Generic drug prices are actually falling

Despite drop, patients continue to get hit with high prices at the pharmacy for reasons that may have little to do with pharma

As pharma gets slammed for egregious pricing of life-saving medications and stories continue to make headlines – generic drug prices are actually falling.

That’s not to say that consumers aren’t still being saddled with high costs at the pharmacy, but a July 2019 paper by the National Bureau of Economic Research (NBER) that reviewed the pricing patterns of generic drugs suggests that other factors may be at play.

Although the U.S. generic prescription pharmaceutical market continues to drive overall prices downward, reductions in pharmacy price are not fully passed to patients, according to the NBER researchers.

One contributing factor to patients not reaping as much of the benefit of the generic price declines, the authors suggest, is the increase in cost-sharing: the practice of insurers offering plans that increasingly shift costs from insurers to consumers.

“Plan sponsors are opting for benefit designs that have consumers sharing a higher percentage of costs. The result is out-of-pocket costs falling less than overall generic drug prices,” said Deerfielder Vince Mellet. “Even so, the prices of generic drugs went down.”

To put these generic price increases into context, the investigators developed two price indices that capture prices of generic prescription drugs paid by consumers of private health insurance plans.

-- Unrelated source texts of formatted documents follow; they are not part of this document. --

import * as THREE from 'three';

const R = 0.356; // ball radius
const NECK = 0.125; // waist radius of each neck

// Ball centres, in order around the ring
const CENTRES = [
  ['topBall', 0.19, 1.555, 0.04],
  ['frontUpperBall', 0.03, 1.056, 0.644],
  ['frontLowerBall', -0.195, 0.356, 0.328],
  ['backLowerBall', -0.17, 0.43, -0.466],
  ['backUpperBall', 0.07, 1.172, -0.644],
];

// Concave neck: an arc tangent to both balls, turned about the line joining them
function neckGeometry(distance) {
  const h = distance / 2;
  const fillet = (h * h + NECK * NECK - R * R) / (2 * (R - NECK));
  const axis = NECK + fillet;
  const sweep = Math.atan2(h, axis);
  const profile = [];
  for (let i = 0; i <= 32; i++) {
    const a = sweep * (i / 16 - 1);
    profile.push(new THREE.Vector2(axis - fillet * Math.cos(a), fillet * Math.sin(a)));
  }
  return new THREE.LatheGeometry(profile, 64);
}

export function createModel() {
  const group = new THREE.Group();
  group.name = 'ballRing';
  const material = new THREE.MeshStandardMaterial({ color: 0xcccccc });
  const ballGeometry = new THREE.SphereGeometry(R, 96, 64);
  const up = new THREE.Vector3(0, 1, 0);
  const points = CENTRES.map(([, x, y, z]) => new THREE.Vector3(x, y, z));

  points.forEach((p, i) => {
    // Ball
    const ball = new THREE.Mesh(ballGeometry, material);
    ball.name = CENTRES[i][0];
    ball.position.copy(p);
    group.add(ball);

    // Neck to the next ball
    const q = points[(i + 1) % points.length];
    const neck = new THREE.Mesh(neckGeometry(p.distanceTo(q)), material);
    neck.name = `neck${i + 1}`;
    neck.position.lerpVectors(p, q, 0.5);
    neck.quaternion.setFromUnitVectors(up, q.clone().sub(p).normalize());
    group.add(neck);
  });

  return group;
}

The first, direct out-of-pocket CPI, measures consumers’ direct out-of-pocket payments to the dispensing pharmacy. The second, total CPI, represents the total revenues received by the dispensing pharmacy – the consumers’ direct out-of-pocket payments, plus the amount paid to the pharmacy by the insurer on behalf of the customer.

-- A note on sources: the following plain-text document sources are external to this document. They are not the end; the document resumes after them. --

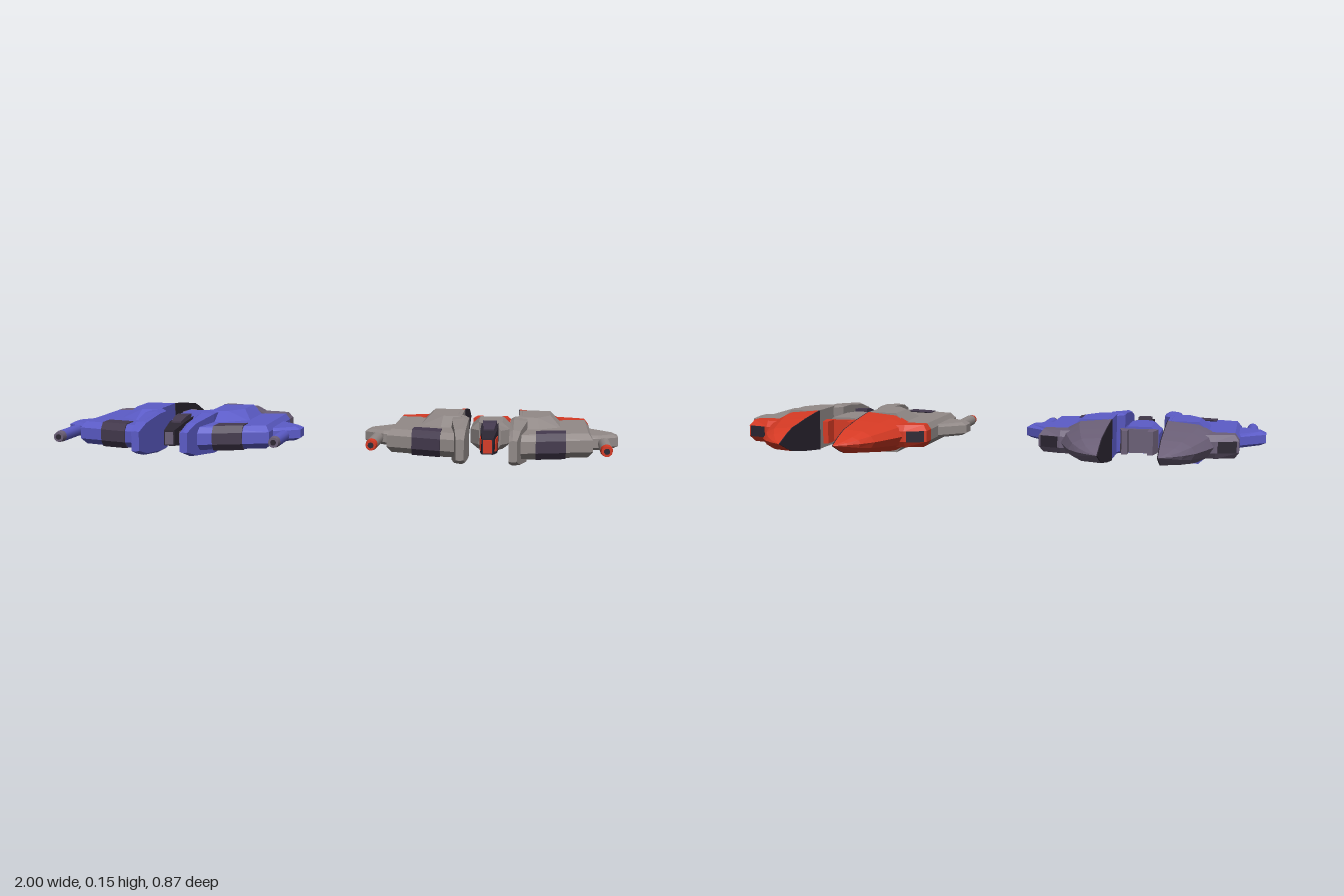
import * as THREE from 'three';

const paint = (name, color, flat = true) => {
  const m = new THREE.MeshStandardMaterial({ color });
  m.name = name;
  return m;
};

// Skin a list of equal-sized rings of [x, y, z] points, with capped ends and flat faces.
function loft(rings) {
  const tris = [];
  const n = rings[0].length;
  for (let i = 0; i < rings.length - 1; i++) {
    for (let j = 0; j < n; j++) {
      const k = (j + 1) % n;
      const a = rings[i][j], b = rings[i][k], c = rings[i + 1][k], d = rings[i + 1][j];
      tris.push([a, b, c], [a, c, d]);
    }
  }
  const first = rings[0], last = rings[rings.length - 1];
  for (let j = 1; j < n - 1; j++) {
    tris.push([first[0], first[j + 1], first[j]], [last[0], last[j], last[j + 1]]);
  }
  // Orient all faces outward using the signed volume
  const v = (p) => new THREE.Vector3(...p);
  const o = v(first[0]);
  let vol = 0;
  for (const [a, b, c] of tris) vol += v(a).sub(o).dot(v(b).sub(o).cross(v(c).sub(o)));
  const pos = [];
  for (const [a, b, c] of tris) pos.push(...a, ...(vol < 0 ? c : b), ...(vol < 0 ? b : c));
  const g = new THREE.BufferGeometry();
  g.setAttribute('position', new THREE.Float32BufferAttribute(pos, 3));
  g.computeVertexNormals();
  return g;
}

const MID = 0.075; // height of the horizontal symmetry plane

// Stack plan outlines of [x, z] points at given heights; s mirrors x.
const stack = (layers, s = 1) => loft(layers.map(([y, pts]) => pts.map(([x, z]) => [x * s, y, z])));

// Slab with bevelled outer, front and rear edges.
function slab(pts, s, grow = 0) {
  const inset = pts.map(([x, z]) => [x > 0.3 ? x - 0.015 : x, z > 0.2 ? z - 0.02 : z < -0.12 ? z + 0.015 : z]);
  const h = 0.041 + grow;
  return stack([[MID - h, inset], [MID - 0.02, pts], [MID + 0.02, pts], [MID + h, inset]], s);
}

function createShip(main, accent, dark, glass) {
  const ship = new THREE.Group();
  const add = (parent, name, geo, mat, x = 0, y = 0, z = 0) => {
    const m = new THREE.Mesh(geo, mat);
    m.name = name;
    m.position.set(x, y, z);
    parent.add(m);
    return m;
  };

  for (const s of [1, -1]) {
    const half = new THREE.Group();
    half.name = s > 0 ? 'leftHull' : 'rightHull';
    ship.add(half);

    // Hull slab and its painted rear section
    add(half, 'hullSlab', slab([[0.1, -0.06], [0.35, -0.08], [0.35, 0.27], [0.1, 0.35]], s), main);
    add(half, 'rearHull', slab([[0.1, -0.06], [0.1, -0.165], [0.27, -0.165], [0.35, -0.14], [0.35, -0.08]], s), accent);

    // Raised armour above and below
    for (const d of [1, -1]) {
      add(half, d > 0 ? 'upperArmour' : 'lowerArmour', stack([
        [MID + d * 0.035, [[0.1, -0.063], [0.25, -0.075], [0.25, 0.13], [0.17, 0.2], [0.1, 0.21]]],
        [MID + d * 0.074, [[0.1, -0.062], [0.21, -0.07], [0.21, 0.06], [0.165, 0.13], [0.1, 0.135]]],
      ], s), main);
    }

    // Inner keel plate running to the front prong: z, inner x, outer x, half height
    const keel = [[-0.06, 0.1, 0.13, 0.075], [0.09, 0.1, 0.13, 0.075], [0.125, 0.073, 0.13, 0.075],
      [0.2, 0.073, 0.13, 0.075], [0.35, 0.073, 0.11, 0.06], [0.43, 0.073, 0.1, 0.036]];
    add(half, 'keelPlate', loft(keel.map(([z, a, b, h]) => [
      [a * s, MID - h * 0.9, z], [a * s, MID + h * 0.9, z], [(a + 0.012) * s, MID + h, z],
      [b * s, MID + h * 0.94, z], [b * s, MID - h * 0.94, z], [(a + 0.012) * s, MID - h, z]])), main);

    // Swept tail fin: z, width, half height
    const fin = [[-0.06, 0.185, 0.075], [-0.12, 0.18, 0.069], [-0.2, 0.155, 0.06], [-0.26, 0.135, 0.051],
      [-0.32, 0.113, 0.043], [-0.37, 0.08, 0.027], [-0.405, 0.045, 0.013], [-0.435, 0.003, 0.001]];
    const arc = [[0, 1], [0.6, 0.88], [0.88, 0.5], [1, 0], [0.88, -0.5], [0.6, -0.88], [0, -1]];
    add(half, 'tailFin', loft(fin.map(([z, w, h]) => arc.map(([u, v]) => [(0.1 + u * w) * s, MID + v * h, z]))), accent);
    add(half, 'finInnerFace', loft(fin.map(([z, , h]) => [
      [0.097 * s, MID + h, z], [0.1 * s, MID + h, z], [0.1 * s, MID - h, z], [0.097 * s, MID - h, z]])), dark);

    // Wraparound front window
    const edge = (x) => 0.355 - (x - 0.1) * 0.32;
    add(half, 'frontWindow', slab([[0.16, 0.262], [0.26, 0.235], [0.26, edge(0.26)], [0.16, edge(0.16)]], s, 0.003), glass);

    // Rear exhaust panel
    const panel = add(half, 'exhaustPanel', new THREE.BoxGeometry(0.065, 0.04, 0.008), dark, 0.31 * s, MID, -0.153);
    panel.rotation.y = -0.3 * s;

    // Stub wing
    add(half, 'stubWing', stack([
      [0.05, [[0.33, 0], [0.42, 0.1], [0.42, 0.15], [0.37, 0.19], [0.33, 0.2]]],
      [0.06, [[0.33, -0.01], [0.44, 0.09], [0.44, 0.155], [0.37, 0.205], [0.33, 0.21]]],
      [0.09, [[0.33, -0.01], [0.44, 0.09], [0.44, 0.155], [0.37, 0.205], [0.33, 0.21]]],
      [0.1, [[0.33, 0], [0.42, 0.1], [0.42, 0.15], [0.37, 0.19], [0.33, 0.2]]],
    ], s), main);

    // Gun barrel along z
    const tube = (name, r0, r1, len, z, mat) => {
      add(half, name, new THREE.CylinderGeometry(r1, r0, len, 12), mat, 0.39 * s, MID, z).rotation.x = Math.PI / 2;
    };
    tube('gunBase', 0.012, 0.021, 0.025, 0.2, main);
    tube('gunBarrel', 0.021, 0.021, 0.14, 0.282, main);
    tube('gunTip', 0.021, 0.018, 0.026, 0.364, accent);
    tube('gunMuzzle', 0.01, 0.01, 0.004, 0.377, dark);

    // Rear prongs of the central pod
    add(ship, 'podProng', stack([
      [0.035, [[0.035, -0.135], [0.055, -0.135], [0.068, -0.06], [0.035, -0.06]]],
      [0.118, [[0.035, -0.135], [0.055, -0.135], [0.068, -0.06], [0.035, -0.06]]],
    ], s), accent);
  }

  // Central pod body
  const podPlan = (w) => [[-w, -0.06], [w, -0.06], [w, 0.09], [w * 0.55, 0.135], [-w * 0.55, 0.135], [-w, 0.09]];
  add(ship, 'podBody', stack([[0.03, podPlan(0.045)], [0.05, podPlan(0.07)], [0.1, podPlan(0.07)], [0.125, podPlan(0.042)]]), main);
  add(ship, 'podRearBlock', new THREE.BoxGeometry(0.07, 0.085, 0.04), accent, 0, MID, -0.055);

  // Nose, canopy and painted nose panels
  const box = (z, w, y0, y1) => [[-w, y0, z], [w, y0, z], [w, y1, z], [-w, y1, z]];
  add(ship, 'nose', loft([box(0.12, 0.03, 0.03, 0.125), box(0.22, 0.029, 0.035, 0.118), box(0.32, 0.019, 0.045, 0.1)]), dark);
  add(ship, 'canopy', loft([box(0.13, 0.024, 0.1, 0.136), box(0.18, 0.023, 0.1, 0.134), box(0.235, 0.018, 0.1, 0.12)]), glass);
  add(ship, 'noseBand', loft([box(0.225, 0.031, 0.045, 0.095), box(0.28, 0.026, 0.05, 0.09)]), accent);
  add(ship, 'noseFront', new THREE.BoxGeometry(0.03, 0.045, 0.004), accent, 0, 0.072, 0.321);
  return ship;
}

export function createModel() {
  const root = new THREE.Group();
  const dark = paint('darkTrim', 0x2c2632);
  const glass = paint('smokedGlass', 0x443a4e);
  const greyShip = createShip(paint('hullGrey', 0x928a88), paint('trimRed', 0xd63a24), dark, glass);
  greyShip.name = 'greyShip';
  greyShip.position.x = 0.559;
  const blueShip = createShip(paint('hullBlue', 0x5c5cc8), paint('trimPurple', 0x6c6078), dark, glass);
  blueShip.name = 'blueShip';
  blueShip.position.x = -0.559;
  root.add(greyShip, blueShip);
  return root;
}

Based on the analysis, the researchers found direct out-of-pocket CPI for generic prescription drugs declined by approximately 50 percent between 2007 and 2016, while the total CPI fell by nearly 80 percent over the same period. The investigators partly attribute the smaller reduction in the direct out-of-pocket CPI, compared to the total CPI, to consumers’ increasingly moving away from fixed copayment benefit plans to exclusively coinsurance or a mix of coinsurance and copayments.

While consumers are encountering more cost-sharing that shifts more of the drug cost burden on to them, the researchers report that, on balance in the U.S., consumers have still experienced significant price declines for generic drugs.

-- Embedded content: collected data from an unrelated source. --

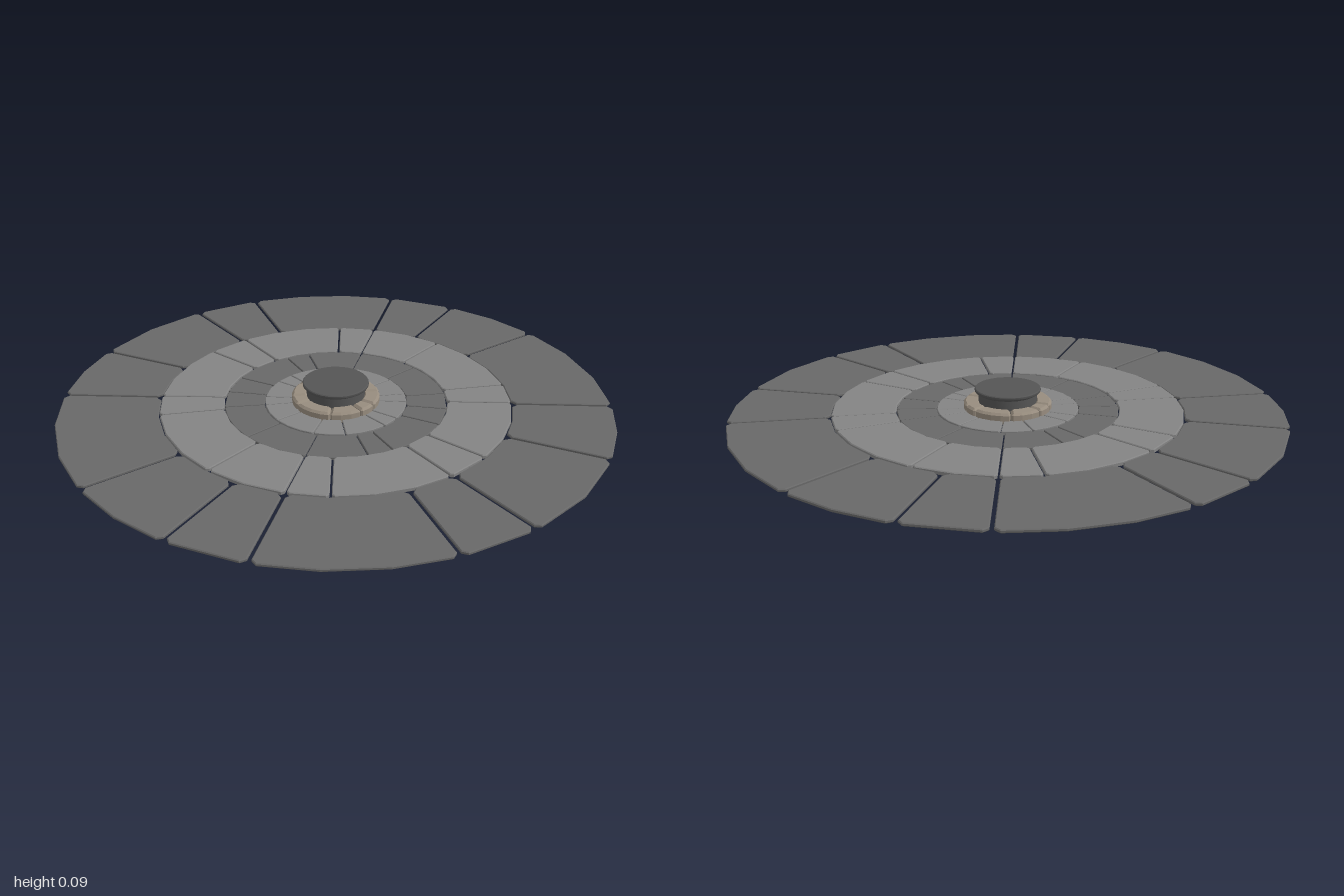
import * as THREE from 'three';
import { toCreasedNormals } from 'three/addons/utils/BufferGeometryUtils.js';

const RAD = Math.PI / 180;

// Replace each sharp corner of an outline by a short cut
function cutCorners(points, corners, size) {
  const out = [];
  points.forEach((p, i) => {
    if (!corners.includes(i)) { out.push(p); return; }
    const prev = points[(i + points.length - 1) % points.length];
    const next = points[(i + 1) % points.length];
    for (const q of [prev, next]) {
      out.push(p.clone().add(q.clone().sub(p).setLength(size)));
    }
  });
  return out;
}

// One paving stone: a faceted ring sector with parallel joints and bevelled edges
function stoneGeometry({ inner, outer, gap, cut, bevel, height, step }, a0, a1) {
  const segs = Math.max(1, Math.round((a1 - a0) / step));
  const arc = (r) => {
    const inset = gap / 2 / r;
    const s = a0 * RAD + inset, e = a1 * RAD - inset;
    return Array.from({ length: segs + 1 }, (_, i) => {
      const a = s + (e - s) * i / segs;
      return new THREE.Vector2(r * Math.cos(a), -r * Math.sin(a));
    });
  };
  const points = [...arc(outer), ...arc(inner).reverse()];
  const corners = [0, segs, segs + 1, 2 * segs + 1];
  const geometry = new THREE.ExtrudeGeometry(new THREE.Shape(cutCorners(points, corners, cut)), {
    depth: height - 2 * bevel,
    bevelEnabled: true, bevelSegments: 1,
    bevelThickness: bevel, bevelSize: bevel, bevelOffset: -bevel,
  });
  geometry.translate(0, 0, bevel);
  geometry.rotateX(-Math.PI / 2);
  return geometry;
}

// A full ring; the joint angles cover half a turn and repeat on the other half
function stoneRing(name, color, spec) {
  const ring = new THREE.Group();
  ring.name = name;
  const material = new THREE.MeshStandardMaterial({ color, flatShading: true });
  const joints = [...spec.joints, ...spec.joints.map((a) => a + 180)];
  joints.forEach((a, i) => {
    const end = i + 1 < joints.length ? joints[i + 1] : joints[0] + 360;
    const stone = new THREE.Mesh(stoneGeometry(spec, a, end), material);
    stone.name = name + 'Stone';
    ring.add(stone);
  });
  return ring;
}

export function createModel() {
  const model = new THREE.Group();
  model.name = 'pavedCircle';

  // Four flat paving rings, alternating dark and light
  model.add(stoneRing('outerPaving', 0x686868, {
    inner: 0.64, outer: 1, gap: 0.013, cut: 0.018, bevel: 0.003, height: 0.012, step: 12,
    joints: [6.4, 45, 67, 96, 111.5, 147, 163],
  }));
  model.add(stoneRing('middlePaving', 0x848484, {
    inner: 0.406, outer: 0.637, gap: 0.007, cut: 0.01, bevel: 0.003, height: 0.016, step: 12,
    joints: [32, 45, 82, 97, 134, 147, 173],
  }));
  model.add(stoneRing('darkInnerPaving', 0x686868, {
    inner: 0.26, outer: 0.404, gap: 0.005, cut: 0.005, bevel: 0.002, height: 0.012, step: 12,
    joints: [1, 35, 52, 69, 104, 117, 147],
  }));
  model.add(stoneRing('lightInnerPaving', 0x848484, {
    inner: 0.155, outer: 0.258, gap: 0.004, cut: 0.004, bevel: 0.002, height: 0.016, step: 12,
    joints: [5, 33, 47, 76, 91, 125, 150],
  }));

  // Raised kerb of pale stones around the pedestal
  model.add(stoneRing('kerb', 0x978c7e, {
    inner: 0.103, outer: 0.16, gap: 0.003, cut: 0.006, bevel: 0.008, height: 0.043, step: 14,
    joints: [12, 35, 74, 98, 140],
  }));

  // Round pedestal with a flared cap
  const profile = [
    [0, 0], [0.106, 0], [0.106, 0.07], [0.11, 0.075], [0.118, 0.077],
    [0.12, 0.08], [0.12, 0.087], [0.117, 0.09], [0, 0.09],
  ].map(([r, y]) => new THREE.Vector2(r, y));
  const pedestal = new THREE.Mesh(
    toCreasedNormals(new THREE.LatheGeometry(profile, 32), 35 * RAD),
    new THREE.MeshStandardMaterial({ color: 0x555555 }),
  );
  pedestal.name = 'pedestal';
  model.add(pedestal);

  return model;
}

Given their findings, the investigators suggest that overall affordability is not the primary issue in the generic drug market and that this segment of the U.S. prescription market is not responsible for the reported growth in prices and spending for prescription drugs overall.

To get the full picture on prices in the U.S. generic prescription industry, the NBER researchers recommend taking a closer look at all components of the entire generic supply chain, from manufacturer, wholesaler, pharmaceutical benefit manager, insurer, to retailer.

To view the full paper, titled “The Price to Consumers of Generic Pharmaceuticals: Beyond the Headlines”, visit: https://www.nber.org/papers/w26120

© 2019 by Richard G. Frank, Andrew Hicks, and Ernst R. Berndt.